### Exercise brief
Only lines with the string "True" should be returned from the data below.

### Available data
■ ■ ■ ■ ■
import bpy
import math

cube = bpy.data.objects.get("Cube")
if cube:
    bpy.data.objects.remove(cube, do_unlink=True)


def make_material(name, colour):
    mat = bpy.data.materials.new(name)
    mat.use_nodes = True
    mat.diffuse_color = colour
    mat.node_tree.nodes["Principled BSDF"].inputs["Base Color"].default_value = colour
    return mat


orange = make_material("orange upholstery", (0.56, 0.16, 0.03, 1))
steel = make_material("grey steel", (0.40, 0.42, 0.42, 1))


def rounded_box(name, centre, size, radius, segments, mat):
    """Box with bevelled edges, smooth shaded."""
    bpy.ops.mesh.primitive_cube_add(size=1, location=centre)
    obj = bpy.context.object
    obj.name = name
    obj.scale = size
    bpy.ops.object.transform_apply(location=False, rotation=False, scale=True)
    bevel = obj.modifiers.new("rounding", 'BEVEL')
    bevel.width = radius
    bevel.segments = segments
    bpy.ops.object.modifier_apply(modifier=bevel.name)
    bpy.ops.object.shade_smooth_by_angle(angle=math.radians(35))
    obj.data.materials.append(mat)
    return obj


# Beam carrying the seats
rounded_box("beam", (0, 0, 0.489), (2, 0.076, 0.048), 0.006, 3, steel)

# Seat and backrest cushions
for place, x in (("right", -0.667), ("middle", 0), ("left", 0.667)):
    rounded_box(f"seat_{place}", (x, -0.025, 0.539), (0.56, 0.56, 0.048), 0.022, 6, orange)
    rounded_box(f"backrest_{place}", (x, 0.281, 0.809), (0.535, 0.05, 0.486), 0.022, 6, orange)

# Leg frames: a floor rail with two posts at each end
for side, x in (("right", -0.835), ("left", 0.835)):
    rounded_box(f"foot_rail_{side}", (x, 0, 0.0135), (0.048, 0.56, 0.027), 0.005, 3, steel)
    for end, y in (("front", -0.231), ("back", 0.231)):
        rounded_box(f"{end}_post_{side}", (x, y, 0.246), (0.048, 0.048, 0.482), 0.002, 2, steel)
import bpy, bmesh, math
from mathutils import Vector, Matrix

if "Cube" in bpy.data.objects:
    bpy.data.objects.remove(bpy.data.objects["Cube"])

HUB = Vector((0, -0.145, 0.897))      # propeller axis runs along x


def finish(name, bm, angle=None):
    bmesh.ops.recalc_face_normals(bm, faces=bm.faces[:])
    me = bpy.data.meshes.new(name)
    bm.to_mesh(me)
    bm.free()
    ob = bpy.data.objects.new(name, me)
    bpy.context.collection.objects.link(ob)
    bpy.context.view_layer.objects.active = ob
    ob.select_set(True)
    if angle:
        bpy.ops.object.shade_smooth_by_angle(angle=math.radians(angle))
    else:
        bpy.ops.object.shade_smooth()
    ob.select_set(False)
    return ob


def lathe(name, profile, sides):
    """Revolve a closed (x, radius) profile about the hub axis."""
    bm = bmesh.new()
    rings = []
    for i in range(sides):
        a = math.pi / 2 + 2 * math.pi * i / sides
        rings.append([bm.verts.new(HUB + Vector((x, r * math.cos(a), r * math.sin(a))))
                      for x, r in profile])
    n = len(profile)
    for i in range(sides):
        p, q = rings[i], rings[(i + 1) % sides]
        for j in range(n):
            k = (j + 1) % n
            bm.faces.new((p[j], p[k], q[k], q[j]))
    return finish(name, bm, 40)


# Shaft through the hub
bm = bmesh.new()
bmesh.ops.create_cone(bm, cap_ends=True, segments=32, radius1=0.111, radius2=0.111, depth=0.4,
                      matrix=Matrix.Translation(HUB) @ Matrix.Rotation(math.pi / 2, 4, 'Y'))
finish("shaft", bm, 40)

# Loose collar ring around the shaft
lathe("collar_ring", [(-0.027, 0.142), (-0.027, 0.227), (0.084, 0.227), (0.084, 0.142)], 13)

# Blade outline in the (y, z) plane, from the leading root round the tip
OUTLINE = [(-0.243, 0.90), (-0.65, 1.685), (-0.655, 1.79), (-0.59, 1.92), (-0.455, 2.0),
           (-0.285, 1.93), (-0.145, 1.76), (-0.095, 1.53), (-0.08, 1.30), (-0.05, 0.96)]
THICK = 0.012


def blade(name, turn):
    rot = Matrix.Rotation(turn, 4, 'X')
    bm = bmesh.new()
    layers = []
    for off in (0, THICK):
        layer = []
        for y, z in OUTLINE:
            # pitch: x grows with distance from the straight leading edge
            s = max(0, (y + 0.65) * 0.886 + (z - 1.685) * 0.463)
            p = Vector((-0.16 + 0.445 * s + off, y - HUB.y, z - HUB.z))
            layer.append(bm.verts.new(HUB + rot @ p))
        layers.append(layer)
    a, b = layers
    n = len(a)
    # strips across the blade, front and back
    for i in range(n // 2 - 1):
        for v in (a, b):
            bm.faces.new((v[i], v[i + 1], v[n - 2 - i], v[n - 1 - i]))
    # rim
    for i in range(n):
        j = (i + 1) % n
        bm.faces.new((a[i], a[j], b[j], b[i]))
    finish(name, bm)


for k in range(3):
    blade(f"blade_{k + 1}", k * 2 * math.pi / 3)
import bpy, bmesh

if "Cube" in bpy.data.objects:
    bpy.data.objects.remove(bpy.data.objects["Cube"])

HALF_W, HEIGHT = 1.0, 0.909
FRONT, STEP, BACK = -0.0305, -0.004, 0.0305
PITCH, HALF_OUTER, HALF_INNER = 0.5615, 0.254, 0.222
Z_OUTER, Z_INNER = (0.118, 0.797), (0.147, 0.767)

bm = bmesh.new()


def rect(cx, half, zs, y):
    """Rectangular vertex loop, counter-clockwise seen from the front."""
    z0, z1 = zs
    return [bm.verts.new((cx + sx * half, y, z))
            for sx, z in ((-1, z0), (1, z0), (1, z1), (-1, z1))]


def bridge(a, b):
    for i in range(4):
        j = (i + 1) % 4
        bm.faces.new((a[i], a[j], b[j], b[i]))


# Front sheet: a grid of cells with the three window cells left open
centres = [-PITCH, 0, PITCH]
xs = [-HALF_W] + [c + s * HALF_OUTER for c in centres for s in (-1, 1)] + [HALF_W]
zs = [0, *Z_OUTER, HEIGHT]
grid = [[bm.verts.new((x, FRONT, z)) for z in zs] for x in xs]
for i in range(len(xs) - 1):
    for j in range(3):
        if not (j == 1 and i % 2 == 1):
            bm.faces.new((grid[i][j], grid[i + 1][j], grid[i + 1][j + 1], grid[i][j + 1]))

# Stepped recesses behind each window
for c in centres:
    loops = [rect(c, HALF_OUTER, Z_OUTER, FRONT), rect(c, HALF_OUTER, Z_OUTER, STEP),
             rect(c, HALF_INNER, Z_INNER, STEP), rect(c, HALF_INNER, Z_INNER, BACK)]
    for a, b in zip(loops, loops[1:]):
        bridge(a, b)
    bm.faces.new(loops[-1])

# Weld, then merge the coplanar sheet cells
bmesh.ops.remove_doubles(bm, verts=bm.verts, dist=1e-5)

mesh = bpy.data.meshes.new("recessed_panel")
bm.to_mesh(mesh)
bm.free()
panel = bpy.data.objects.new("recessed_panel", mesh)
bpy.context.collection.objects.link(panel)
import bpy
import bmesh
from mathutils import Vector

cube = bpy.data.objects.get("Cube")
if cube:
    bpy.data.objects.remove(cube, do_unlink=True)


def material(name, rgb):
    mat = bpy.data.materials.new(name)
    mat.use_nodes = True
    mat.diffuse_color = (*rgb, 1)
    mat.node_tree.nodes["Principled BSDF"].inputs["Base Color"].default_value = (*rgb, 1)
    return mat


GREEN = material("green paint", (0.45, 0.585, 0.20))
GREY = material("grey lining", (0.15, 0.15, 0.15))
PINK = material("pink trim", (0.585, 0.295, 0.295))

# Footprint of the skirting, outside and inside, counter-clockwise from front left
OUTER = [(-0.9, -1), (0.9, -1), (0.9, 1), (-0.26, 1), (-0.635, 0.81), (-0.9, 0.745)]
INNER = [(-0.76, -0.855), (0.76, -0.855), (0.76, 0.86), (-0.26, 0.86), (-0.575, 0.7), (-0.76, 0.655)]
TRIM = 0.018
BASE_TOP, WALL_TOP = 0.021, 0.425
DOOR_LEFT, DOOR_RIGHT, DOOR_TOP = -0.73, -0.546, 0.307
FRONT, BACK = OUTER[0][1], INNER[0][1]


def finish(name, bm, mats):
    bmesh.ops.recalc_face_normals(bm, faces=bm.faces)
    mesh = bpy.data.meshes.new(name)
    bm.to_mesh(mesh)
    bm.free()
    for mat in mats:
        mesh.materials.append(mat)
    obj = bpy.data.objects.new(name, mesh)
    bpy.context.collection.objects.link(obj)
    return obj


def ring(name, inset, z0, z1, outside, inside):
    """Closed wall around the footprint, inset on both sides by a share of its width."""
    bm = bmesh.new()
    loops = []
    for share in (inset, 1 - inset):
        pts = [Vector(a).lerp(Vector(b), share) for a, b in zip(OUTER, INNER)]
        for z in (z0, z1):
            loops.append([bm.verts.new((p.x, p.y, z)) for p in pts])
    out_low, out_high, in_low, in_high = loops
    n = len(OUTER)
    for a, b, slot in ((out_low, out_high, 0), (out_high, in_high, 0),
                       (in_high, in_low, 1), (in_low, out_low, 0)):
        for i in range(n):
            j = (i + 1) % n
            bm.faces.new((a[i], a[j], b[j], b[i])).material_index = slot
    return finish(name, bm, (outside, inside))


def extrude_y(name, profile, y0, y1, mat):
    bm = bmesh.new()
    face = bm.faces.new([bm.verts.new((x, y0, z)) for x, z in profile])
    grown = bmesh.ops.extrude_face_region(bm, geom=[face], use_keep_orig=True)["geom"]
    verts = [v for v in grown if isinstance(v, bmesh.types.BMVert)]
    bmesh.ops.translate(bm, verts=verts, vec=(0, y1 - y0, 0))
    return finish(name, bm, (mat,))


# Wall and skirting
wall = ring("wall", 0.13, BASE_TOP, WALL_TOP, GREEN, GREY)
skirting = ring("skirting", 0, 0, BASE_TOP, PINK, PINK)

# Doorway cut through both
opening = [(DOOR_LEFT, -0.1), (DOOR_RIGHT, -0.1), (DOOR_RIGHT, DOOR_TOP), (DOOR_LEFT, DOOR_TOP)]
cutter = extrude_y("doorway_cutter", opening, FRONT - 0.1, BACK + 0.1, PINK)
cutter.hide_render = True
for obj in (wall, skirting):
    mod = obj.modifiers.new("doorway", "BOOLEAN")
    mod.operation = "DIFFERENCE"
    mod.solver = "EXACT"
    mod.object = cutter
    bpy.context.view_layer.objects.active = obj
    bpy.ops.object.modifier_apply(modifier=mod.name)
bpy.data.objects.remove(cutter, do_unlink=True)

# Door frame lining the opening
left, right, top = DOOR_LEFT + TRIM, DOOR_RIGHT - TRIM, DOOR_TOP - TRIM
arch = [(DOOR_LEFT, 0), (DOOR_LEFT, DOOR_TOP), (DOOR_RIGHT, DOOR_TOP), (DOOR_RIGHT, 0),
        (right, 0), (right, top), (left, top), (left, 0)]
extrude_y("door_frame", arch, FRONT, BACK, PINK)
■ ■ ■ ■ ■
### The answer
    bpy.data.objects.remove(cube, do_unlink=True)
    mat.use_nodes = True
    bpy.ops.object.transform_apply(location=False, rotation=False, scale=True)
    ob.select_set(True)
bmesh.ops.create_cone(bm, cap_ends=True, segments=32, radius1=0.111, radius2=0.111, depth=0.4,
    bpy.data.objects.remove(cube, do_unlink=True)
    mat.use_nodes = True
    grown = bmesh.ops.extrude_face_region(bm, geom=[face], use_keep_orig=True)["geom"]
cutter.hide_render = True
bpy.data.objects.remove(cutter, do_unlink=True)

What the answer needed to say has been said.